Salazar sounds just like Trump in his response. Bruce Kritzler
Jared Ward is a marathoner at this point. Went to Rio and finished 6th. Been behind Rupp the last few years after he started running marathons. Squeaky clean guy. I've gotten to know him and have been a huge cheerleader of his........because he's fast and competitive, but mostly because he's a fantastic human being. He's spoke to our XC kids a couple of times and he's simply a great role model.
(Although he did get himself in trouble for running a fun run in a costume when he was at BYU, shameful)Whether it's Allison Felix as of late, the Gouchers, or many of the other "ex-Nike" athletes, they almost all have a story of how Nike wasn't looking out for the sport. So as far as I'm concerned, busting them is welcomed. I just wish the report would have also named some athletes.When Euliod Kipchoge tries to run a sub 2 hour marathon, Nike doesn't talk about drug testing......they focus on the shoes he's wearing. Is that supporting the sport, or supporting their marketing interest? Don't get me wrong, I'm as much of a capitalist as anyone, but Nike has corrupted our sport, bought and paid for the USATF, and encouraged people like Alberto to exist.George's question in his blog post was interesting. "Would people still pay to watch a clean race?" I think they would, if it's all clean. There are still phenomenal athletes out there, who work hard and accomplish big things. But if Castor can't have inflated testosterone levels as a female, then neither should a male athlete, especially if there are rules about it.Ryan King

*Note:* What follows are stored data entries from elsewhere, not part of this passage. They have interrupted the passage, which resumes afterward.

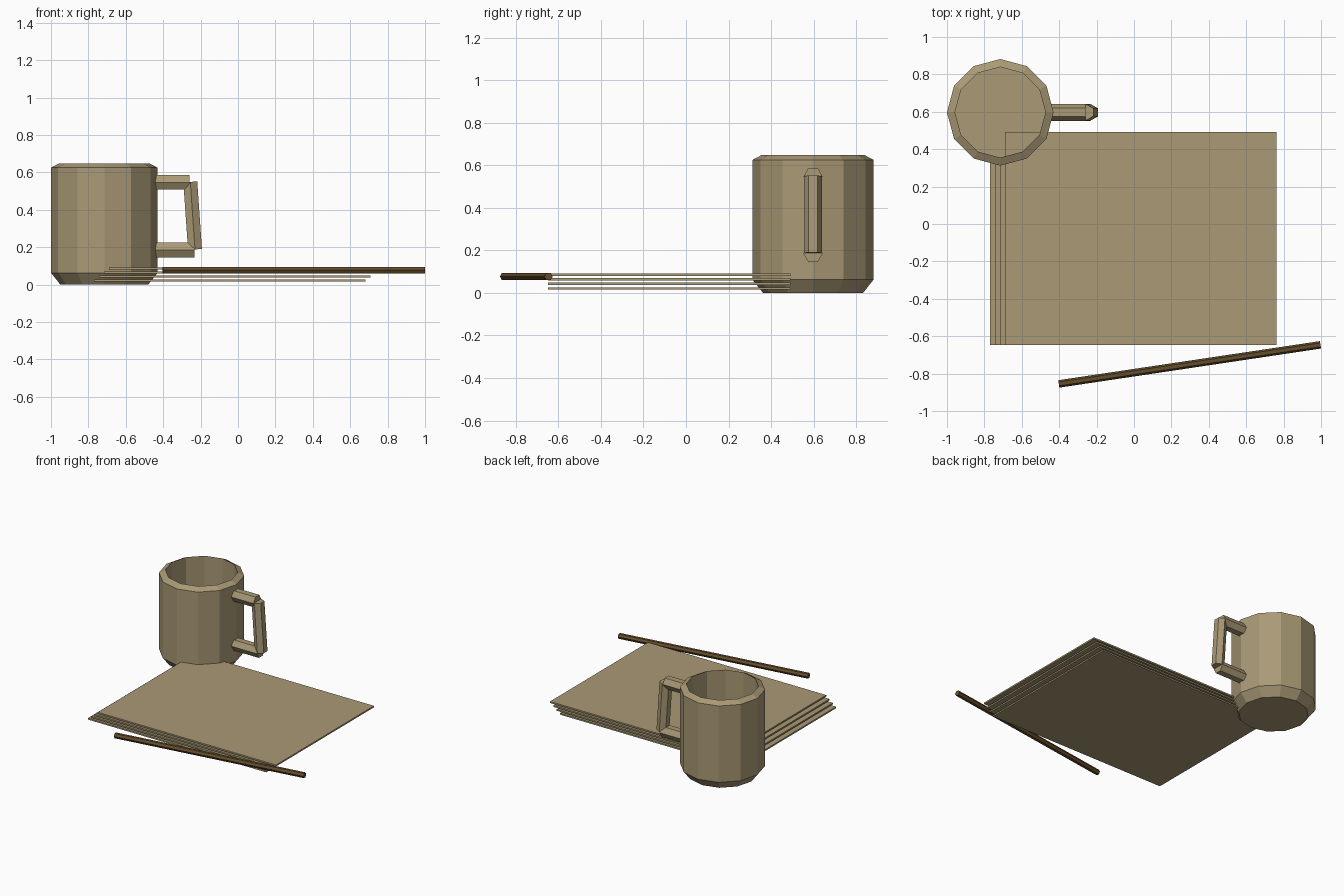
import bpy, bmesh, math
from mathutils import Vector

if "Cube" in bpy.data.objects:
    bpy.data.objects.remove(bpy.data.objects["Cube"])


def material(name, rgb):
    m = bpy.data.materials.new(name)
    m.diffuse_color = (*rgb, 1)
    m.use_nodes = True
    m.node_tree.nodes["Principled BSDF"].inputs["Base Color"].default_value = m.diffuse_color
    return m


TAN = material("tan", (0.40, 0.32, 0.18))
BROWN = material("dark brown", (0.13, 0.075, 0.025))


def add_object(name, bm, mat):
    bmesh.ops.recalc_face_normals(bm, faces=bm.faces)
    mesh = bpy.data.meshes.new(name)
    bm.to_mesh(mesh)
    bm.free()
    mesh.materials.append(mat)
    ob = bpy.data.objects.new(name, mesh)
    bpy.context.collection.objects.link(ob)
    return ob


def lathe(name, profile, center, sides, mat):
    """Closed solid of revolution from (radius, z) rings."""
    bm = bmesh.new()
    rings = []
    for r, z in profile:
        ring = []
        for i in range(sides):
            a = 2 * math.pi * i / sides
            ring.append(bm.verts.new((center[0] + r * math.cos(a),
                                      center[1] + r * math.sin(a), z)))
        rings.append(ring)
    for low, high in zip(rings, rings[1:]):
        for i in range(sides):
            j = (i + 1) % sides
            bm.faces.new((low[i], low[j], high[j], high[i]))
    bm.faces.new(rings[0])
    bm.faces.new(rings[-1])
    return add_object(name, bm, mat)


def hex_bar(name, start, end, radius, side, mat):
    """Six-sided bar with one pair of corners pointing along side."""
    start, end, u = Vector(start), Vector(end), Vector(side)
    axis = (end - start).normalized()
    u = (u - axis * u.dot(axis)).normalized()
    v = axis.cross(u)
    bm = bmesh.new()
    caps = []
    for p in (start, end):
        caps.append([bm.verts.new(p + radius * (math.cos(k * math.pi / 3) * u +
                                                math.sin(k * math.pi / 3) * v))
                     for k in range(6)])
    a, b = caps
    for i in range(6):
        j = (i + 1) % 6
        bm.faces.new((a[i], a[j], b[j], b[i]))
    bm.faces.new(a)
    bm.faces.new(b)
    return add_object(name, bm, mat)


# Mug body: chamfered foot and rim, hollow inside
MX, MY = -0.715, 0.597
lathe("mug_body", [(0.235, 0.0), (0.285, 0.063), (0.285, 0.625), (0.242, 0.648),
                   (0.242, 0.063)], (MX, MY), 12, TAN)

# Mug handle: two arms and a slightly leaning grip
top, bottom = (-0.26, MY, 0.547), (-0.232, MY, 0.185)
hex_bar("handle_upper_arm", (-0.46, MY, 0.547), top, 0.045, (0, 1, 0), TAN)
hex_bar("handle_lower_arm", (-0.46, MY, 0.185), bottom, 0.045, (0, 1, 0), TAN)
hex_bar("handle_grip", (-0.255, MY, 0.549), (-0.23, MY, 0.188), 0.043, (0, 1, 0), TAN)

# Stack of paper sheets, each one shifted sideways
for i in range(4):
    bm = bmesh.new()
    bmesh.ops.create_cube(bm, size=1)
    for v in bm.verts:
        v.co.x = v.co.x * 1.452 - 0.043 + 0.0267 * i
        v.co.y = v.co.y * 1.14 - 0.078
        v.co.z = v.co.z * 0.011 + 0.021 + 0.0215 * i
    add_object(f"paper_sheet_{i + 1}", bm, TAN)

# Pencil lying in front of the paper
hex_bar("pencil", (-0.402, -0.855, 0.077), (0.997, -0.646, 0.077), 0.02,
        (0.148, -1, 0), BROWN)
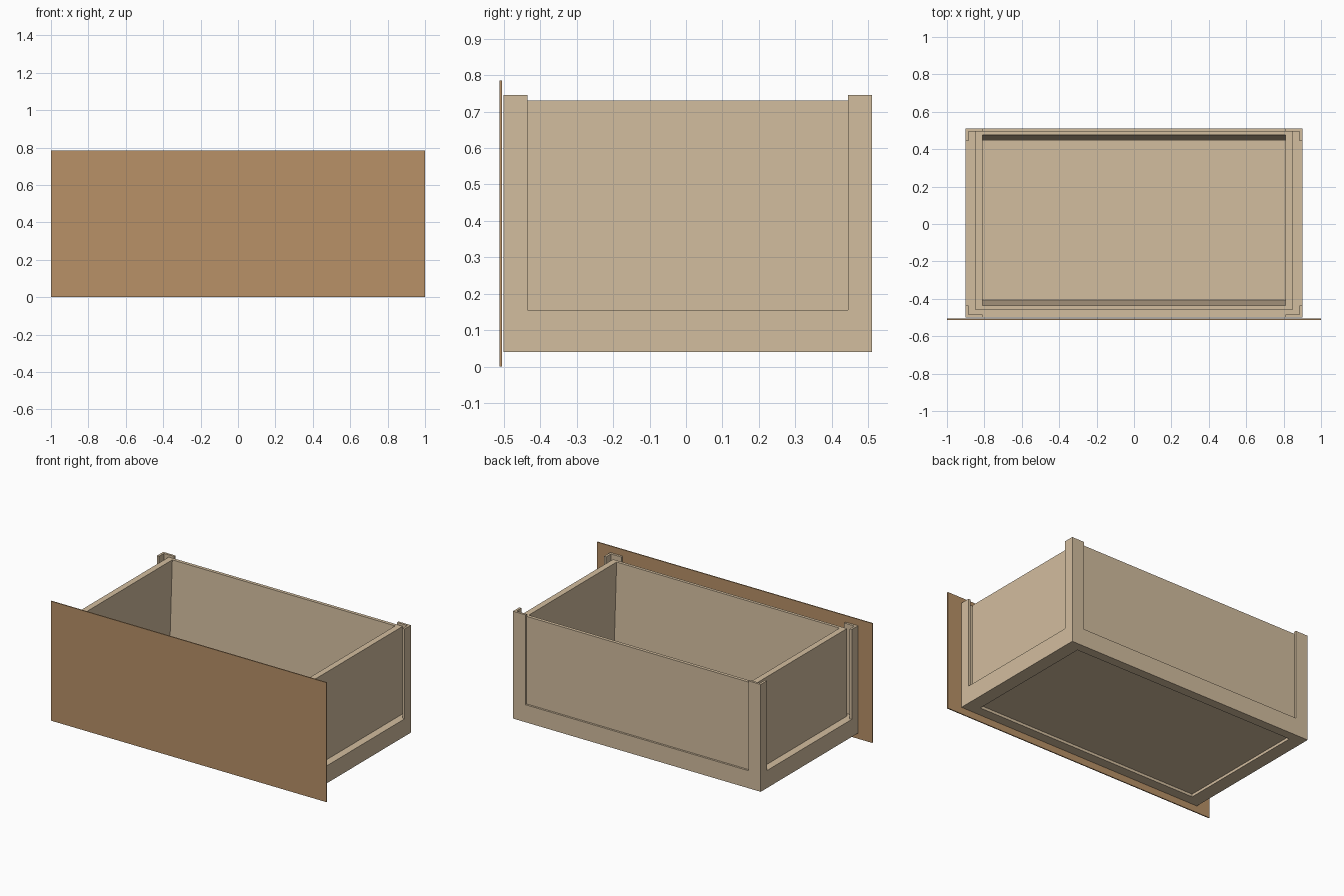
import bpy
import bmesh

cube = bpy.data.objects.get("Cube")
if cube:
    bpy.data.objects.remove(cube, do_unlink=True)


def make_material(name, color):
    mat = bpy.data.materials.new(name)
    mat.use_nodes = True
    mat.diffuse_color = (*color, 1)
    mat.node_tree.nodes["Principled BSDF"].inputs["Base Color"].default_value = (*color, 1)
    return mat


pale_wood = make_material("pale wood", (0.65, 0.51, 0.345))
brown_wood = make_material("brown wood", (0.48, 0.285, 0.137))


def box(name, x, y, z, mat, taper=0):
    """Box from (min, max) pairs; taper thickens its foot along y."""
    bm = bmesh.new()
    bmesh.ops.create_cube(bm, size=1)
    for v in bm.verts:
        low = v.co.z < 0
        side = v.co.y
        v.co = [r[1] if c > 0 else r[0] for c, r in zip(v.co, (x, y, z))]
        if low and taper * side > 0:
            v.co.y += taper
    mesh = bpy.data.meshes.new(name)
    bm.to_mesh(mesh)
    bm.free()
    mesh.materials.append(mat)
    obj = bpy.data.objects.new(name, mesh)
    bpy.context.collection.objects.link(obj)
    return obj


def span(a, b, sign):
    return tuple(sorted((a * sign, b * sign)))


W, FRONT, BACK = 0.9, -0.5, 0.51
BASE, RAIL, RIM, TOP = 0.04, 0.155, 0.73, 0.745
LIP = 0.015

# Front face plate
box("front_plate", (-1, 1), (-0.512, -0.505), (0, 0.785), brown_wood)

# Floor panel, slightly recessed under the base rails
box("floor_panel", (-0.815, 0.815), (-0.45, 0.47), (0.058, 0.09), pale_wood)

# Base rails
box("front_rail", (-W, W), (FRONT, -0.435), (BASE, RAIL), pale_wood)
box("back_rail", (-W, W), (0.45, BACK), (BASE, RAIL), pale_wood)

# Front and back boards, thicker towards the floor
box("front_board", (-0.85, 0.85), (-0.457, -0.437), (0.08, RIM), pale_wood, 0.03)
box("back_board", (-0.85, 0.85), (0.475, 0.497), (0.08, RIM), pale_wood, -0.03)

for side, s in (("left", 1), ("right", -1)):
    box(side + "_rail", span(0.81, W, s), (-0.435, 0.45), (BASE, RAIL), pale_wood)
    box(side + "_board", span(0.81, 0.85, s), (-0.457, 0.497), (0.08, RIM), pale_wood)
    # Angle-shaped corner posts
    for end, y, d in (("front", FRONT, 1), ("back", BACK, -1)):
        wing = tuple(sorted((y, y + d * 0.065)))
        lip = tuple(sorted((y, y + d * LIP)))
        box(f"{end}_{side}_post_side", span(W - LIP, W, s), wing, (RAIL, TOP), pale_wood)
        box(f"{end}_{side}_post_face", span(0.81, W - LIP, s), lip, (RAIL, TOP), pale_wood)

And in Alberto Salazar's Defense:
It is hard to believe that Alberto Salazar was busted on doping charges to athletes. He is a Christian.When I was on medical leave in the U.S. I was fund raising for shoes and running apparel for my athletes in Sierra Leone, When I called Nike, I was directed to Alberto. Hell of a nice guy. He arranged for me to get some out dated running apparel donated to my runners.Tom
When it was mentioned that NOP might have been using a cream based testosterone it reminded me of the case of Barry Bonds using a cream as well. Here's what I found on a quick google search.
See text in red below.
Warning!!! Do not try this at home.
As detailed inby Mark Fainaru-Wasa and Lance Williams
by Mark ZurloAnother way a coach and athlete can get around over or under some of the doping hurdles is
if they follow some of the following protocol regarding infusion therapy for 'legitimate' illness.
I am transcribing this advisory note.
International Association of Athletics Federations
Infusion Therapy of Athletes
IAAF Medical & Anti-Doping Commission
Intraveous infusions are prohibited in- and out-of-competition. The 2007 Prohibited
List. M2. Chemical and physical manipulation , 2., states: "Intravenous infusions are
prohibited, except as a legitimate medical treatment."
The Court of Arbitration for Sport (CAS) has established several criteria for defining
"a legitimate medical treatment." The IAAF Meical and Anti-Doping Commission
supports these criteria, and will apply them for evaluating whether IV treatment is
medically legitimate or not:
(1) The medical treatment must be necessary to cure an illness or injury of the
(2) Under the given circumstances, there is no valid alternative treatment available,
which would not fall under the definitionof doping;
(3) The medical treatment is not capable of enhancing the athlete's performance;
(4) The medical treatment is preceded by a medical diagnosis of the athlete;
(5) The medical treatmentis diligently applied by qualified medical personnel in an
appropriate medical setting;
(6) Adequate records of the medical treatment are kept, and are available for
There have been suggestions that at least one of the NOP athletes was treated for
asthma using potentially performance enhancing medication as way of side stepping the
intent of this note. This allegedly went on from teenage years to adulthood.
Number 6 may be where the NOP got nailed.
Let us just hope that athletes who have previously bailed and those who are under advice to
dissociate from Salazar's influence are able to find new coaches, new quarters and get their
heads together to move on. In four years most will probably be beyond their best years.